The Toshiba Thrive has a removable battery pack that's 10.8v and 2030 mAh. It's a 6 cell 23 watt/hour battery, and though the mAh seem low, battery life is decent (we wonder if there's a second sealed cell in the unit). Toshiba claims up to 11 hours on a charge, and in our tests we got 7.1 hours with WiFi on and brightness set to 50% in a mix of tasks including email, web, playing 45 minutes of YouTube videos, playing music in the background for 45 minutes and installing quite a few apps.
The Toshiba Thrive isn't an inner geek tablet; it's an outer geek tablet. It's for those of you who want a tablet that was designed with a computer philosophy and looks the part. It's thick, it's rugged and it has the ports to challenge less readily expandable products like the iPad 2 and Samsung Galaxy Tab. It's a solid Honeycomb tablet that performs well with good stability and fast response times. The storage expansion options are particularly enticing, as is the ability to swap in a spare battery for those who need extended power on the go. We won't say it's better or worse than some of our top Android tablet picks like the Transformer and Galaxy Tab 10.1. The Android tablet ecosystem is quickly evolving as the smartphone ecosystem did: you get a variety of quality choices in different styles with varied feature sets. It's rapidly becoming more a matter of picking the tablet that matches your needs and budget. The Toshiba Thrive is the tablet for MacGyver types who want maximal versatility and expandability in a rugged package.
Display:10.1" capacitive multi-touch
LED backlit display. Resolution:
1280 x 800, supports both portrait and landscape modes via accelerometer, has ambient light sensor. Has full size HDMI port.
Ion rechargeable. Battery is user replaceable.
23 Wh, 2030 mAh 10.8v battery, claimed battery life is up to 11 hours.
Performance:NVIDIA Tegra 2 1GHz CPU with 1 gig RAM and 8, 16 gigs or 32 internal flash storage.
Size:10.75 x 6.97 x 0.62 inches. Weight: 1.68 pounds.

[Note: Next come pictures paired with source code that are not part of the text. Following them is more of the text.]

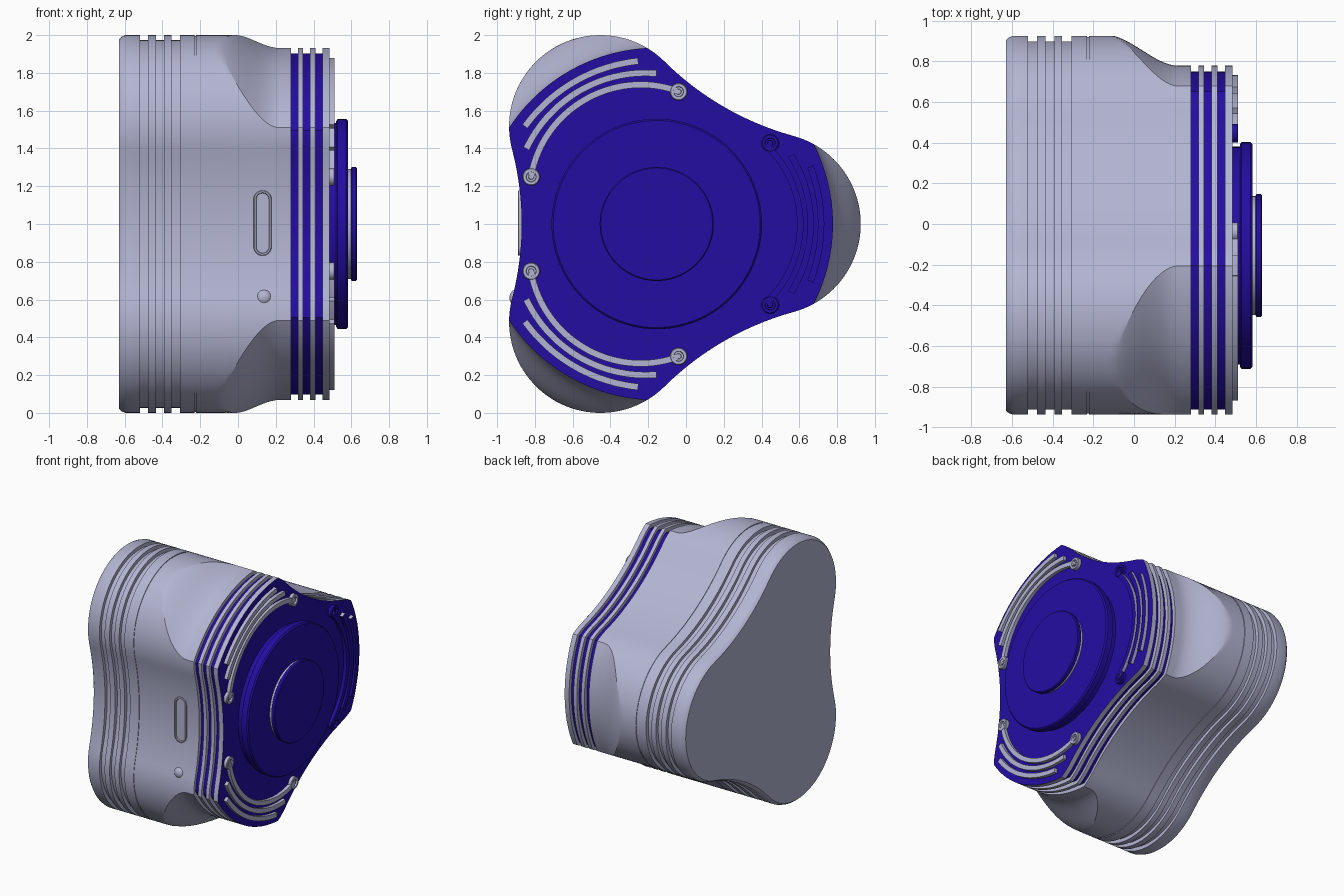
import bpy, bmesh, math
from mathutils import Vector

if "Cube" in bpy.data.objects:
    bpy.data.objects.remove(bpy.data.objects["Cube"])

CY, CZ = -0.155, 1.0              # axis of the three-lobed body (runs along x)
LD, LR = 0.597, 0.483             # lobe centre distance and radius
WAIST = 0.715
# radius of the concave arc tangent to two neighbouring lobes
a, b = LD * 0.5, LD * math.sin(math.pi / 3)
CR = ((WAIST - a) ** 2 + b * b - LR * LR) / (2 * (LR - (WAIST - a)))
CD = CR + WAIST
cc = Vector((CD * 0.5, CD * math.sin(math.pi / 3)))
tp = Vector((LD, 0)) + (cc - Vector((LD, 0))).normalized() * LR
PHI_T = math.atan2(tp.y, tp.x)
S60 = math.pi / 3


def material(name, col):
    m = bpy.data.materials.new(name)
    m.diffuse_color = (*col, 1)
    m.use_nodes = True
    m.node_tree.nodes["Principled BSDF"].inputs["Base Color"].default_value = m.diffuse_color
    return m


GREY = material("lavender grey", (0.45, 0.46, 0.64))
BLUE = material("deep blue", (0.017, 0.004, 0.36))


def finish(bm, name, mats, angle=30):
    bmesh.ops.recalc_face_normals(bm, faces=bm.faces)
    me = bpy.data.meshes.new(name)
    bm.to_mesh(me)
    bm.free()
    for m in mats:
        me.materials.append(m)
    ob = bpy.data.objects.new(name, me)
    bpy.context.collection.objects.link(ob)
    bpy.ops.object.select_all(action='DESELECT')
    ob.select_set(True)
    bpy.context.view_layer.objects.active = ob
    bpy.ops.object.shade_smooth_by_angle(angle=math.radians(angle))
    return ob


def outline(p):
    if p < PHI_T:
        return LD * math.cos(p) + math.sqrt(LR ** 2 - (LD * math.sin(p)) ** 2)
    q = S60 - p
    return CD * math.cos(q) - math.sqrt(CR ** 2 - (CD * math.sin(q)) ** 2)


def cap(x):
    t = min(max((x + 0.14) / 0.36, 0), 1)
    return 1.085 - 0.152 * t * t * (3 - 2 * t)


def polar(x, r, t):
    return (x, CY + r * math.cos(t), CZ + r * math.sin(t))


def section(x, inset):
    """Lobed ring at x, with samples gathered on the crease of the cut lobe."""
    lo, hi = 0.12, PHI_T
    for _ in range(30):
        mid = (lo + hi) / 2
        lo, hi = (mid, hi) if outline(mid) > cap(x) else (lo, mid)
    n, m = 16, 24
    half = [lo * i / n for i in range(n)] + [lo + (S60 - lo) * i / m for i in range(m)]
    angs = half + [S60] + [-p for p in half[:0:-1]]
    # order: 0..60, then the mirrored half leading into the next lobe
    out = []
    for k in range(3):
        for i, p in enumerate(angs):
            t = p if i <= len(half) else p + 2 * S60
            out.append(polar(x, min(outline(abs(p)), cap(x)) - inset, t + k * 2 * S60))
    return out


def loft(bm, rings, closed=True):
    rows = [[bm.verts.new(c) for c in r] for r in rings]
    faces = []
    for r0, r1 in zip(rows, rows[1:]):
        n = len(r0)
        faces.append([bm.faces.new((r0[i], r0[(i + 1) % n], r1[(i + 1) % n], r1[i])) for i in range(n)])
    if closed:
        faces.append([bm.faces.new(rows[0]), bm.faces.new(rows[-1])])
    return faces


# main body: grooves at the back, blended lobes, blue grooves and blue front face
stations = [(-0.63, 0.022), (-0.615, 0.008), (-0.595, 0)]
blue_steps = []


def groove(x0, x1, depth, blue=False):
    stations.extend([(x0, 0), (x0, depth)])
    if blue:
        blue_steps.append(len(stations) - 1)
    stations.extend([(x1, depth), (x1, 0)])


for x0, x1 in ((-0.52, -0.476), (-0.434, -0.392), (-0.353, -0.308)):
    groove(x0, x1, 0.028)
groove(-0.23, -0.222, 0.005)
stations += [(-0.14 + 0.36 * i / 16, 0) for i in range(17)]
for x0 in (0.28, 0.345, 0.41):
    groove(x0, x0 + 0.037, 0.028, True)
stations.append((0.485, 0))

bm = bmesh.new()
steps = loft(bm, [section(x, d) for x, d in stations])
for i in blue_steps:
    for f in steps[i]:
        f.material_index = 1
steps[-1][1].material_index = 1
finish(bm, "lobed_body", [GREY, BLUE])


def turned(name, profile, mat, cy=CY, cz=CZ, n=96):
    """Solid of revolution about x from (x, radius) pairs."""
    bm = bmesh.new()
    loft(bm, [[(x, cy + r * math.cos(6.283185 * i / n), cz + r * math.sin(6.283185 * i / n))
               for i in range(n)] for x, r in profile])
    return finish(bm, name, [mat])


# central stepped hub
turned("hub_neck", [(0.48, 0.535), (0.53, 0.535)], BLUE)
turned("hub_disc", [(0.52, 0.545), (0.528, 0.557), (0.572, 0.557), (0.582, 0.548)], BLUE)
turned("cap_neck", [(0.575, 0.292), (0.605, 0.292)], GREY)
turned("cap_disc", [(0.598, 0.295), (0.603, 0.302), (0.624, 0.302), (0.63, 0.296)], BLUE)

# raised arc ribs on each lobe: mid radius, end radius, half angle
RIBS = ((0.87, 0.868, 23.5), (0.815, 0.797, 30), (0.76, 0.712, 39))
for k in range(3):
    for j, (rm, re, half) in enumerate(RIBS):
        bm = bmesh.new()
        h = math.radians(half - (3 if k == 0 else 0))
        rings = []
        for i in range(41):
            u = i / 20 - 1
            r = rm - (rm - re) * u * u
            t = u * h + k * 2 * S60
            rings.append([polar(x, r + w, t) for x, w in
                          ((0.48, -0.017), (0.51, -0.017), (0.51, 0.017), (0.48, 0.017))])
        steps = loft(bm, rings)
        if k == 0:                # right lobe: blue tops and inner sides
            for st in steps[:-1]:
                st[0].material_index = st[1].material_index = 1
        finish(bm, f"rib_{k}_{j}", [GREY, BLUE])
    # screws at the ends of the inner rib
    r, ang = (0.738, 35.5) if k == 0 else (0.71, 39.4)
    for s in (-1, 1):
        t = math.radians(s * ang) + k * 2 * S60
        _, y, z = polar(0, r, t)
        m = BLUE if k == 0 else GREY
        turned(f"screw_{k}_{s}", [(0.48, 0.046), (0.508, 0.046), (0.512, 0.042), (0.512, 0.027),
                                  (0.498, 0.025), (0.498, 0.015), (0.508, 0.013)], m, y, z, 24)

# round button on the front side
bm = bmesh.new()
bmesh.ops.create_uvsphere(bm, u_segments=24, v_segments=12, radius=0.044)
for v in bm.verts:
    v.co = Vector((0.138, -0.897, 0.61)) + Vector((v.co.x, v.co.y * 0.85, v.co.z))
finish(bm, "side_button", [GREY])


# pill-shaped side slot: raised rim around a lower centre
def pill(y, r):
    pts = []
    for i in range(32):
        t = 2 * math.pi * (i + 0.5) / 32
        z = math.sin(t) * r
        pts.append((0.13 + math.cos(t) * r, y - 0.3 * (abs(z) + 0.125 - 0.125) ** 2,
                    1.005 + z + (0.125 if z > 0 else -0.125)))
    return pts


bm = bmesh.new()
loft(bm, [pill(-0.85, 0.048), pill(-0.886, 0.048), pill(-0.889, 0.044),
          pill(-0.889, 0.036), pill(-0.882, 0.033)])
finish(bm, "side_slot", [GREY])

Camera:5 megapixel autofocus rear camera and 2 megapixel front video chat camera (works with Google Talk).
Audio and Video:Built
in stereo speakers with SRS mobile surround sound software, mic and 3.5mm standard stereo headphone
jack. Can play AAC, AAC+, MP3, MPEG4, MIDI, WAV, Ogg, H.263 and H.264 formats.
WiFi 802.11b/g/n (single band n 2.4GHz) and Bluetooth 3.0.
Software:Android OS 3.1 Honeycomb. Google apps: search, voice search, Maps, Navigation, Places, Gmail, Email, web browser, Market, Gtalk with video chat, Books (Google ebook reader), Gallery, YouTube, Music, Clock, Calculator, Contacts, Calendar and Latitude. Third party apps: Toshiba file manager, Book Place, App Place and Start Place, Quickoffice HD MS Office and PDF viewer, LogMeIn (remote access), Need for Speed Shift demo, card games, Movie Studio, Toshiba video player, PrinterShare, Service Station and Kaspersky Tablet.
SD card slot, full size USB (host) port. Has dock connector and mini USB for sync/file transfer (cable included).